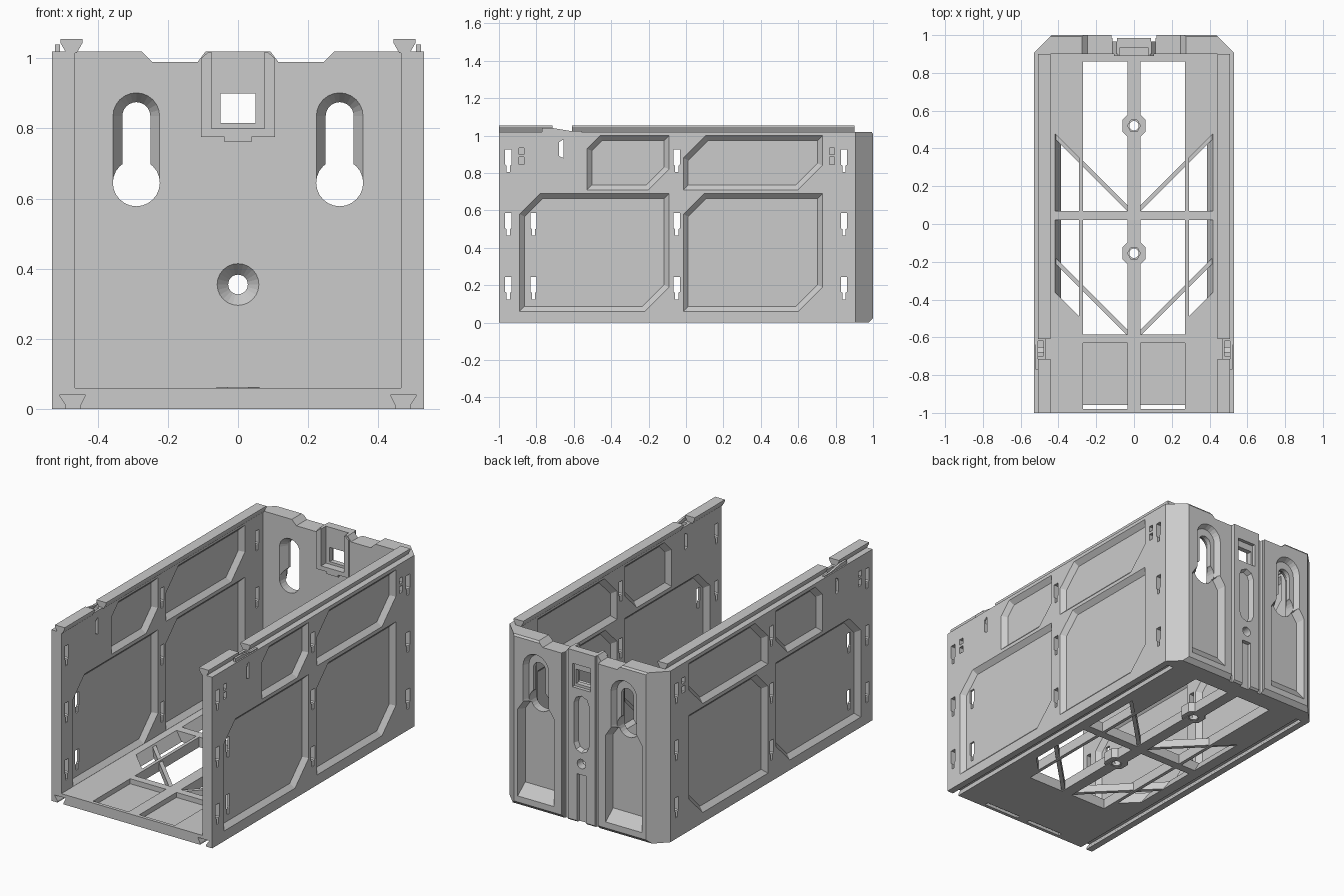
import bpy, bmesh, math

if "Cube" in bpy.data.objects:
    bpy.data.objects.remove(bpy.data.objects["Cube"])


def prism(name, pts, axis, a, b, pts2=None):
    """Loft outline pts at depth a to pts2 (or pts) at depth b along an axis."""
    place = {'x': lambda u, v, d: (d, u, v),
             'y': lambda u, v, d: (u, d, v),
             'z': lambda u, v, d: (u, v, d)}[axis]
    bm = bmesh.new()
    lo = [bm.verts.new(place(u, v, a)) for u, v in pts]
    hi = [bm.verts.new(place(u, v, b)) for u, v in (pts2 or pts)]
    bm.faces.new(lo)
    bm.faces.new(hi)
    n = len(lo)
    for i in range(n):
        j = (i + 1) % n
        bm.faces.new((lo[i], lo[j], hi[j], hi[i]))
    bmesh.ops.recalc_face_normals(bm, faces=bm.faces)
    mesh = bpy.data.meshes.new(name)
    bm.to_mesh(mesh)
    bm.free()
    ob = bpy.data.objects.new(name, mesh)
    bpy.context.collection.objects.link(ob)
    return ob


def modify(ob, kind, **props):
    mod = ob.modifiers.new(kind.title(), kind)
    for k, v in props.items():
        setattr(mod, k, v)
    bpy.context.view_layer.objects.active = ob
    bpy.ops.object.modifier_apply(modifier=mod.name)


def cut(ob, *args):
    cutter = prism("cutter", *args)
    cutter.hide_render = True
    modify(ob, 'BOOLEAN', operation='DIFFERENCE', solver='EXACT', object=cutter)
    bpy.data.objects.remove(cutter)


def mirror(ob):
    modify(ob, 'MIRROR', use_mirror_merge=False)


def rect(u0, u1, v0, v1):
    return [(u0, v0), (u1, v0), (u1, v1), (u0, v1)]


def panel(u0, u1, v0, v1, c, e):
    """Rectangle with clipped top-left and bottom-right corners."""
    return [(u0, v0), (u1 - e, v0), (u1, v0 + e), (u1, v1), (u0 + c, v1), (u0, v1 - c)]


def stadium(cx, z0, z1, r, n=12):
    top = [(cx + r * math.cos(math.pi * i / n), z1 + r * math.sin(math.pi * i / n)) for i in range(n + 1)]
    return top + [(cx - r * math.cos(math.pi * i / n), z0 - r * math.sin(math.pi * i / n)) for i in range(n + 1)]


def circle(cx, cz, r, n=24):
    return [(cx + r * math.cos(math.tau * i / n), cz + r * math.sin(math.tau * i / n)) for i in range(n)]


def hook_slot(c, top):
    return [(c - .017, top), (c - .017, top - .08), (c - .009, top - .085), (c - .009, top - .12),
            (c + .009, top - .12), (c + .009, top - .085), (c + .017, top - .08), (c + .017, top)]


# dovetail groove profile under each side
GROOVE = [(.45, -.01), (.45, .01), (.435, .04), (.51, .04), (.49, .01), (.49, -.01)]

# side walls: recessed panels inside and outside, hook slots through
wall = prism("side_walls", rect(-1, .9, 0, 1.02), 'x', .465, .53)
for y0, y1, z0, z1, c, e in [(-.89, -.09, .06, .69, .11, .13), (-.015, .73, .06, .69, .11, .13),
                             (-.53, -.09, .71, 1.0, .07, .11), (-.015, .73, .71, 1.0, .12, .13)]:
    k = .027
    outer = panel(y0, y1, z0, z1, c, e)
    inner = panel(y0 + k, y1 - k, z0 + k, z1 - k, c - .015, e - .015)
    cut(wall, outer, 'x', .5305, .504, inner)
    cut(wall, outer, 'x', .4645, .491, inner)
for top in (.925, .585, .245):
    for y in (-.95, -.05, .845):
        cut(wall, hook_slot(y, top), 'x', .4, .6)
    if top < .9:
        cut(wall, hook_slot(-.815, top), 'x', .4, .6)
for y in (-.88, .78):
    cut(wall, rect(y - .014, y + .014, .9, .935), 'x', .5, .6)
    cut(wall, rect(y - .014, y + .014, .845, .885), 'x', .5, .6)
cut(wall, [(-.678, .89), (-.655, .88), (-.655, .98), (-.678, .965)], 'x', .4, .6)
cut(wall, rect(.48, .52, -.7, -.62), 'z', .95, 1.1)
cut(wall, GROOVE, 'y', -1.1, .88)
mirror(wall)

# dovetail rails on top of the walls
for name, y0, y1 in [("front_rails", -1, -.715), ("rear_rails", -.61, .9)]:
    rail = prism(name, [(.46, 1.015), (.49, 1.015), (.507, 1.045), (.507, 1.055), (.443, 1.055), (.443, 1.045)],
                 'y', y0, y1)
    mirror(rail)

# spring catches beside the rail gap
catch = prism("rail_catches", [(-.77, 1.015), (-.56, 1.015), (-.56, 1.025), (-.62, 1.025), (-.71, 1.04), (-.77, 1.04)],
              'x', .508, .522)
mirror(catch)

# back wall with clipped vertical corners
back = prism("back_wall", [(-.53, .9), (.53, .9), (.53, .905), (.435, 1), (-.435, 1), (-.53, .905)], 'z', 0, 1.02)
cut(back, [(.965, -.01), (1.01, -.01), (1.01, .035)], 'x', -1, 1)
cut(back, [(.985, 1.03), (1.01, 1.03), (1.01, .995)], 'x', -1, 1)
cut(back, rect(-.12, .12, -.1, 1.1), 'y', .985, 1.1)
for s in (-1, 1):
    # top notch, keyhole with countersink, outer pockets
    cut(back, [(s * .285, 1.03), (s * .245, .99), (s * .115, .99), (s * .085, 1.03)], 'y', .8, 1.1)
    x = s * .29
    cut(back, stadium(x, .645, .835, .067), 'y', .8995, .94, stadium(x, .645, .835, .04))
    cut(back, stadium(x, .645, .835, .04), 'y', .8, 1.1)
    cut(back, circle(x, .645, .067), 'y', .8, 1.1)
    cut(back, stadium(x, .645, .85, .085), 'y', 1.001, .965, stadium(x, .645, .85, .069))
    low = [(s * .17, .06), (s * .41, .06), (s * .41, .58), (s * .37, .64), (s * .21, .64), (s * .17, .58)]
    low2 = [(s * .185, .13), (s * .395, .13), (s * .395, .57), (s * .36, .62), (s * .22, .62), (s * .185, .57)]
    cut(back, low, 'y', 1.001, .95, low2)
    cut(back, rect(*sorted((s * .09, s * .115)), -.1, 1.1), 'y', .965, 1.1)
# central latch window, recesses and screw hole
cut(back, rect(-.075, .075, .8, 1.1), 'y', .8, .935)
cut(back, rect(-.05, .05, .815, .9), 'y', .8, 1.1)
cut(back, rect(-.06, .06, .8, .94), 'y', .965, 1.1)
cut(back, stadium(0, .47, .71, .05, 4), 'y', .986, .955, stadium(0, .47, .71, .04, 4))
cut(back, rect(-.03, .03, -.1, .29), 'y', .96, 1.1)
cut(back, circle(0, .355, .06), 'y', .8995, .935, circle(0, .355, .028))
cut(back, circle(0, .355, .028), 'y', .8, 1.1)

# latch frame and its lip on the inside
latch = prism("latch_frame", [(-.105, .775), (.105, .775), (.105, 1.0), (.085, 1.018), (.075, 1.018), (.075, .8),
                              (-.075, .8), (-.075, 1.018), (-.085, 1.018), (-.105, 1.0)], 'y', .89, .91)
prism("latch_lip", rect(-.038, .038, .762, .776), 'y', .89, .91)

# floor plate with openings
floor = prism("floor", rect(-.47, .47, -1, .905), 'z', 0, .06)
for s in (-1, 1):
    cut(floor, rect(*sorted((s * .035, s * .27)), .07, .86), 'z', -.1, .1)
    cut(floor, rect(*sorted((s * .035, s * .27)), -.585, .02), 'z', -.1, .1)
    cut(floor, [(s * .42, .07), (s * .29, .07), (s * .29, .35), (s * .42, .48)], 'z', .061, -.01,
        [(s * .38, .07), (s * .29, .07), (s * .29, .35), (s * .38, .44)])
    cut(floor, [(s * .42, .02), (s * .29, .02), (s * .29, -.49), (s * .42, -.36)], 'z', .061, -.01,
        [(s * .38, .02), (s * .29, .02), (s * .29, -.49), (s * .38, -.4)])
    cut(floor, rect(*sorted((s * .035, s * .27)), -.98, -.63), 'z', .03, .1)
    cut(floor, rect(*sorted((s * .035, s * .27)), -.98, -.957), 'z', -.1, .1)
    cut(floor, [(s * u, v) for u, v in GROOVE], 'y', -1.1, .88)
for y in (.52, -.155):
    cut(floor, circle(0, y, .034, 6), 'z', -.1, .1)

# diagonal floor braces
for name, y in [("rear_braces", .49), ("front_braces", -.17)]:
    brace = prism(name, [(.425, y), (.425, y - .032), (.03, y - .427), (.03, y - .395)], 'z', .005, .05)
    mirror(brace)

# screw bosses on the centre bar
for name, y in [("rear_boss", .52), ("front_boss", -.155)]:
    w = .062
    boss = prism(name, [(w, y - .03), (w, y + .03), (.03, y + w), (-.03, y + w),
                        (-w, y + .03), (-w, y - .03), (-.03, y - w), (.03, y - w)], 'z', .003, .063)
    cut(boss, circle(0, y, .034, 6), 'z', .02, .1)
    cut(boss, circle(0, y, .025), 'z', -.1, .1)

* * *

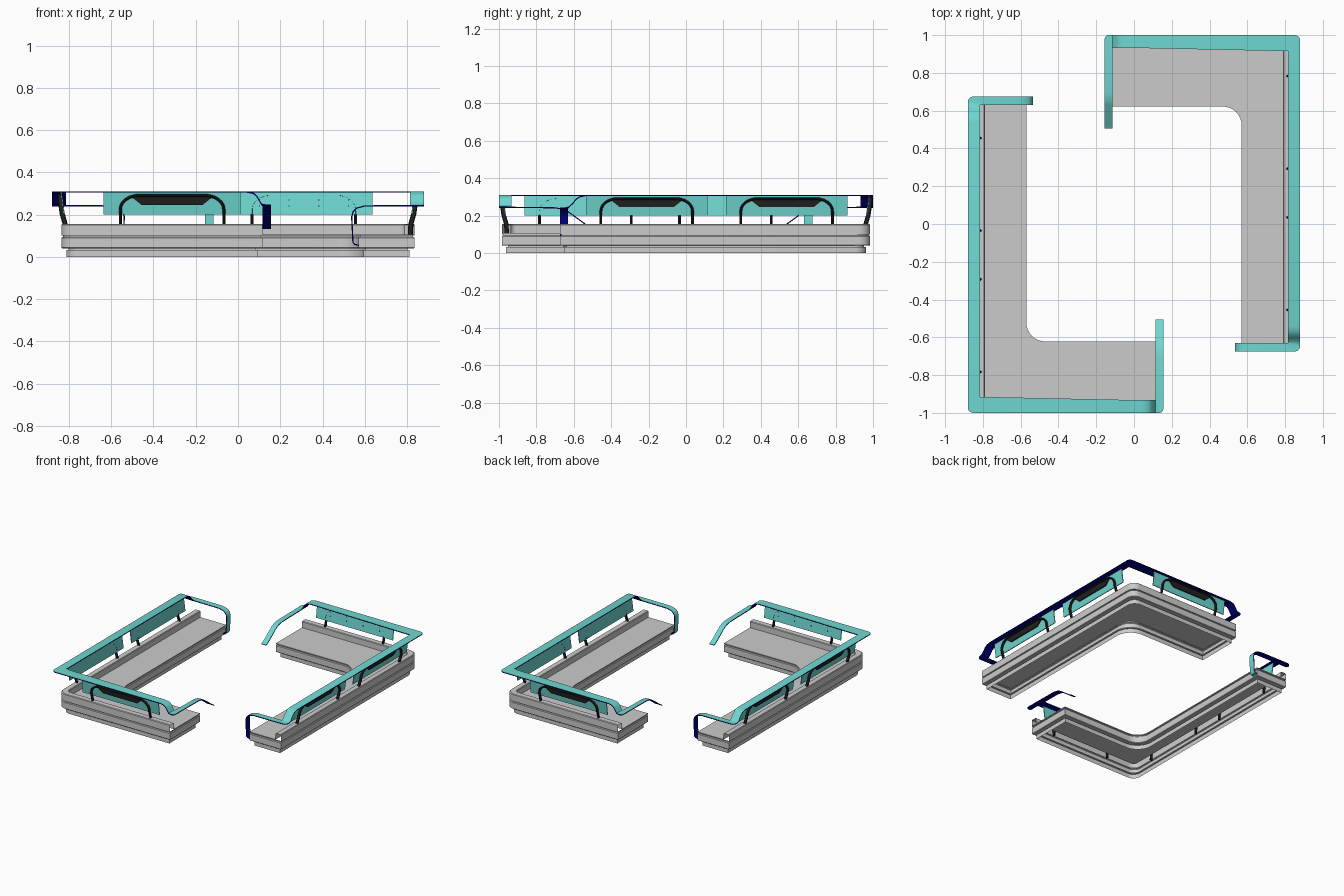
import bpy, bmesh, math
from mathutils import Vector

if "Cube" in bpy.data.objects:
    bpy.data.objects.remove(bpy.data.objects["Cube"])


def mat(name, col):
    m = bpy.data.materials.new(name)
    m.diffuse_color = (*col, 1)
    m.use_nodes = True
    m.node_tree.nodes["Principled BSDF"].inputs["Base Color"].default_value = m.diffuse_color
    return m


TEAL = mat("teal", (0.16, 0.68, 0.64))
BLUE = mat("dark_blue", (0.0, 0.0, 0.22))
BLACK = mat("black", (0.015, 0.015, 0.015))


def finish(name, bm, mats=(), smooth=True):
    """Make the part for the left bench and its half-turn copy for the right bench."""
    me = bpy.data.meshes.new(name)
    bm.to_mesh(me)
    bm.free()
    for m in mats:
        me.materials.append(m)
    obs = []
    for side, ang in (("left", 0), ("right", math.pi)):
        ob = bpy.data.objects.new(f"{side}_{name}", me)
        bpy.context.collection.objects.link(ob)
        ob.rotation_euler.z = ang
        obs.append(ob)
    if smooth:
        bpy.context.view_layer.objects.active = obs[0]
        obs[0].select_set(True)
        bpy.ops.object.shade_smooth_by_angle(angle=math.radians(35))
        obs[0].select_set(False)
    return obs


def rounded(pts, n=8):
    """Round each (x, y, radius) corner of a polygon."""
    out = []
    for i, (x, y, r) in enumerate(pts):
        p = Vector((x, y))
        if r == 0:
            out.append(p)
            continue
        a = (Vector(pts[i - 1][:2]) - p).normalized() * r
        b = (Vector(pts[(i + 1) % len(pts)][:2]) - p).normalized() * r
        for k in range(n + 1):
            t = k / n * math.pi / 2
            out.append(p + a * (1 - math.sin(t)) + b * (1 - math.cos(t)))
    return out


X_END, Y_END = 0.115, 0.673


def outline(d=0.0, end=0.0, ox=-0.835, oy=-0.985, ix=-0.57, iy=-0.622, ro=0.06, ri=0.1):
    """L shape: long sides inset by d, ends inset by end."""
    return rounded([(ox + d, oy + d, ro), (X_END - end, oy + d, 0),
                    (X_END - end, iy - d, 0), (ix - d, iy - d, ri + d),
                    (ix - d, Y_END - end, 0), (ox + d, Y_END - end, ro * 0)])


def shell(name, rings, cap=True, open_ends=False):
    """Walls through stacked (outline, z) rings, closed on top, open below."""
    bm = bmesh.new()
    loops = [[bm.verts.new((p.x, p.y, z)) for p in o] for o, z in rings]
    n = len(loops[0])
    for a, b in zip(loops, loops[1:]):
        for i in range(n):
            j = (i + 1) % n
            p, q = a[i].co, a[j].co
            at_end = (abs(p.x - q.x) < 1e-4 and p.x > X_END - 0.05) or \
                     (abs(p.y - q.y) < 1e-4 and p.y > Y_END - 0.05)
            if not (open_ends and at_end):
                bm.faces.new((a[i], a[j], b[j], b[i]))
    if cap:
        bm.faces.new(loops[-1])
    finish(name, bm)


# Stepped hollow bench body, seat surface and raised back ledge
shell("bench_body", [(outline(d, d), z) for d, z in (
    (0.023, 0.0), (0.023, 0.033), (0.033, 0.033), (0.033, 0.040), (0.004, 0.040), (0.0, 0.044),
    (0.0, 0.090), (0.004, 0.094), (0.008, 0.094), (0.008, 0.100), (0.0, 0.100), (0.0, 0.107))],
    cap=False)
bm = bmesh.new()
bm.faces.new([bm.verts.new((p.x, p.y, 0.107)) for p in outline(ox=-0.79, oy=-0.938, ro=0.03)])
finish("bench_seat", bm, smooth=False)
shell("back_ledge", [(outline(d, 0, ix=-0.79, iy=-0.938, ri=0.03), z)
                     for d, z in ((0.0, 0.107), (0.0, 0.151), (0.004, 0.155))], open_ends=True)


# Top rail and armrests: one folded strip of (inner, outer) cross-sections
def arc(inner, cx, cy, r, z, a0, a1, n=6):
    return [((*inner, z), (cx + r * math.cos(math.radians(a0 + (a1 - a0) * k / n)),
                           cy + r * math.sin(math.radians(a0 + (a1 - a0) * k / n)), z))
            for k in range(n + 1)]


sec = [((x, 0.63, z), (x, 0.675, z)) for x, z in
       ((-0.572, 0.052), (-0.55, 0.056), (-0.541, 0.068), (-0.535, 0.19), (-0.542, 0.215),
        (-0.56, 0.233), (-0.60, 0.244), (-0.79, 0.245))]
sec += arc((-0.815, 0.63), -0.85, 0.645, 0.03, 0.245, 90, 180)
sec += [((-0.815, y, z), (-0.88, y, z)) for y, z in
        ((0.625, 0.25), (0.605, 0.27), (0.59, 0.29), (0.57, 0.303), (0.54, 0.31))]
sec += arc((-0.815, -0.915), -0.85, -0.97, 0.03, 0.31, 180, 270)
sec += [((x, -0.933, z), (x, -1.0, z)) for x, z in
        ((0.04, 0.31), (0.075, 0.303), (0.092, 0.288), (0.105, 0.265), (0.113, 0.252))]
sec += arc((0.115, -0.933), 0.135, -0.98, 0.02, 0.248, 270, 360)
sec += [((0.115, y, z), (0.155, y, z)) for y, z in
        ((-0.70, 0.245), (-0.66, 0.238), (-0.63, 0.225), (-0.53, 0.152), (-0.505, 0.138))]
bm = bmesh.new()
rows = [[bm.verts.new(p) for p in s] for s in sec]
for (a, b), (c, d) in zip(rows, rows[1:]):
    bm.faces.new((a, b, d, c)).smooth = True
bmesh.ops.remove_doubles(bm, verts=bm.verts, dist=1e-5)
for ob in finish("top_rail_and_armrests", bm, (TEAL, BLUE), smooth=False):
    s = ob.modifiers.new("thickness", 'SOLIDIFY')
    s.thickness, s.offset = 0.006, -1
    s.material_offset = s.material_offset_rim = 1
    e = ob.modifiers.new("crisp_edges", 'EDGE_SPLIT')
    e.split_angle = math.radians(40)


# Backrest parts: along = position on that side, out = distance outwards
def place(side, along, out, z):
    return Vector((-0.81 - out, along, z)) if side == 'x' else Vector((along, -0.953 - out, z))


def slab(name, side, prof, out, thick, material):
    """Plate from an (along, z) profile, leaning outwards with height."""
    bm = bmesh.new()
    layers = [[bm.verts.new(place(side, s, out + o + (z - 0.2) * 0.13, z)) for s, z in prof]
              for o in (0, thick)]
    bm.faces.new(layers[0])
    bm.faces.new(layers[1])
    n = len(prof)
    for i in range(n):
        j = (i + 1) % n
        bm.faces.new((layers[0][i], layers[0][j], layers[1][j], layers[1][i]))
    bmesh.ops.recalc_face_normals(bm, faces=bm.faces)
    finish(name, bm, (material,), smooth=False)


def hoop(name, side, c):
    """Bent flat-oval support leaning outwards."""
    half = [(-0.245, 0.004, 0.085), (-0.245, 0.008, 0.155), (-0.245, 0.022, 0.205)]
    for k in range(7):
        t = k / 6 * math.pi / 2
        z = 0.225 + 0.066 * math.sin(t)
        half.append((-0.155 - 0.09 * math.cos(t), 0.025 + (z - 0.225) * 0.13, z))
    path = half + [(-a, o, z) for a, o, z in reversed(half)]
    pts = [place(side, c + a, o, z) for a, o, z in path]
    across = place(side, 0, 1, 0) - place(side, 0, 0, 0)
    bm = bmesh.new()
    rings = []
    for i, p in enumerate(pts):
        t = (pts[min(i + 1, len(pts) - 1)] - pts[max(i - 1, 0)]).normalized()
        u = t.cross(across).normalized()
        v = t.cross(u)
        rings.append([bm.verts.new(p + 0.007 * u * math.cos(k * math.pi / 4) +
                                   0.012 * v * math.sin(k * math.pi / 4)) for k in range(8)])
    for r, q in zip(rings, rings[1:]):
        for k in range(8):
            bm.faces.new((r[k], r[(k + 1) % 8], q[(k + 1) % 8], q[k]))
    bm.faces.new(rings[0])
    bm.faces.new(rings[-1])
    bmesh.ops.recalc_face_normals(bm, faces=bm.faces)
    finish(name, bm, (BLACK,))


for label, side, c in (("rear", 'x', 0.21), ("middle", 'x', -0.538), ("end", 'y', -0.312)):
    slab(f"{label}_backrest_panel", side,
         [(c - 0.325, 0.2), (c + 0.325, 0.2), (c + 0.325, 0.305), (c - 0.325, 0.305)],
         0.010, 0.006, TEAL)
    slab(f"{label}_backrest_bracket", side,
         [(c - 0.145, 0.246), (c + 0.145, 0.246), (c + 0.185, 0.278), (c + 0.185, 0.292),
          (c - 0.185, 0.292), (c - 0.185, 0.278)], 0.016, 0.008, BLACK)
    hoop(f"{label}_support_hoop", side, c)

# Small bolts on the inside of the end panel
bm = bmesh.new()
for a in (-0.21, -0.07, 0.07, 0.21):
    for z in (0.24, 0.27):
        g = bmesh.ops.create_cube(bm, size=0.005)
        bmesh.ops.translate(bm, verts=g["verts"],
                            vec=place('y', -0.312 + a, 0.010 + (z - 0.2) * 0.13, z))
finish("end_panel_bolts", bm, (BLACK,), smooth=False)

* * *

**Work required:** Copy word for word the stretch of entries above from the line that has "outline pts at" through the line that has "top = [(cx +", both ends included, and nothing outside it.

**The answer:**
    """Loft outline pts at depth a to pts2 (or pts) at depth b along an axis."""
    place = {'x': lambda u, v, d: (d, u, v),
             'y': lambda u, v, d: (u, d, v),
             'z': lambda u, v, d: (u, v, d)}[axis]
    bm = bmesh.new()
    lo = [bm.verts.new(place(u, v, a)) for u, v in pts]
    hi = [bm.verts.new(place(u, v, b)) for u, v in (pts2 or pts)]
    bm.faces.new(lo)
    bm.faces.new(hi)
    n = len(lo)
    for i in range(n):
        j = (i + 1) % n
        bm.faces.new((lo[i], lo[j], hi[j], hi[i]))
    bmesh.ops.recalc_face_normals(bm, faces=bm.faces)
    mesh = bpy.data.meshes.new(name)
    bm.to_mesh(mesh)
    bm.free()
    ob = bpy.data.objects.new(name, mesh)
    bpy.context.collection.objects.link(ob)
    return ob


def modify(ob, kind, **props):
    mod = ob.modifiers.new(kind.title(), kind)
    for k, v in props.items():
        setattr(mod, k, v)
    bpy.context.view_layer.objects.active = ob
    bpy.ops.object.modifier_apply(modifier=mod.name)


def cut(ob, *args):
    cutter = prism("cutter", *args)
    cutter.hide_render = True
    modify(ob, 'BOOLEAN', operation='DIFFERENCE', solver='EXACT', object=cutter)
    bpy.data.objects.remove(cutter)


def mirror(ob):
    modify(ob, 'MIRROR', use_mirror_merge=False)


def rect(u0, u1, v0, v1):
    return [(u0, v0), (u1, v0), (u1, v1), (u0, v1)]


def panel(u0, u1, v0, v1, c, e):
    """Rectangle with clipped top-left and bottom-right corners."""
    return [(u0, v0), (u1 - e, v0), (u1, v0 + e), (u1, v1), (u0 + c, v1), (u0, v1 - c)]


def stadium(cx, z0, z1, r, n=12):
    top = [(cx + r * math.cos(math.pi * i / n), z1 + r * math.sin(math.pi * i / n)) for i in range(n + 1)]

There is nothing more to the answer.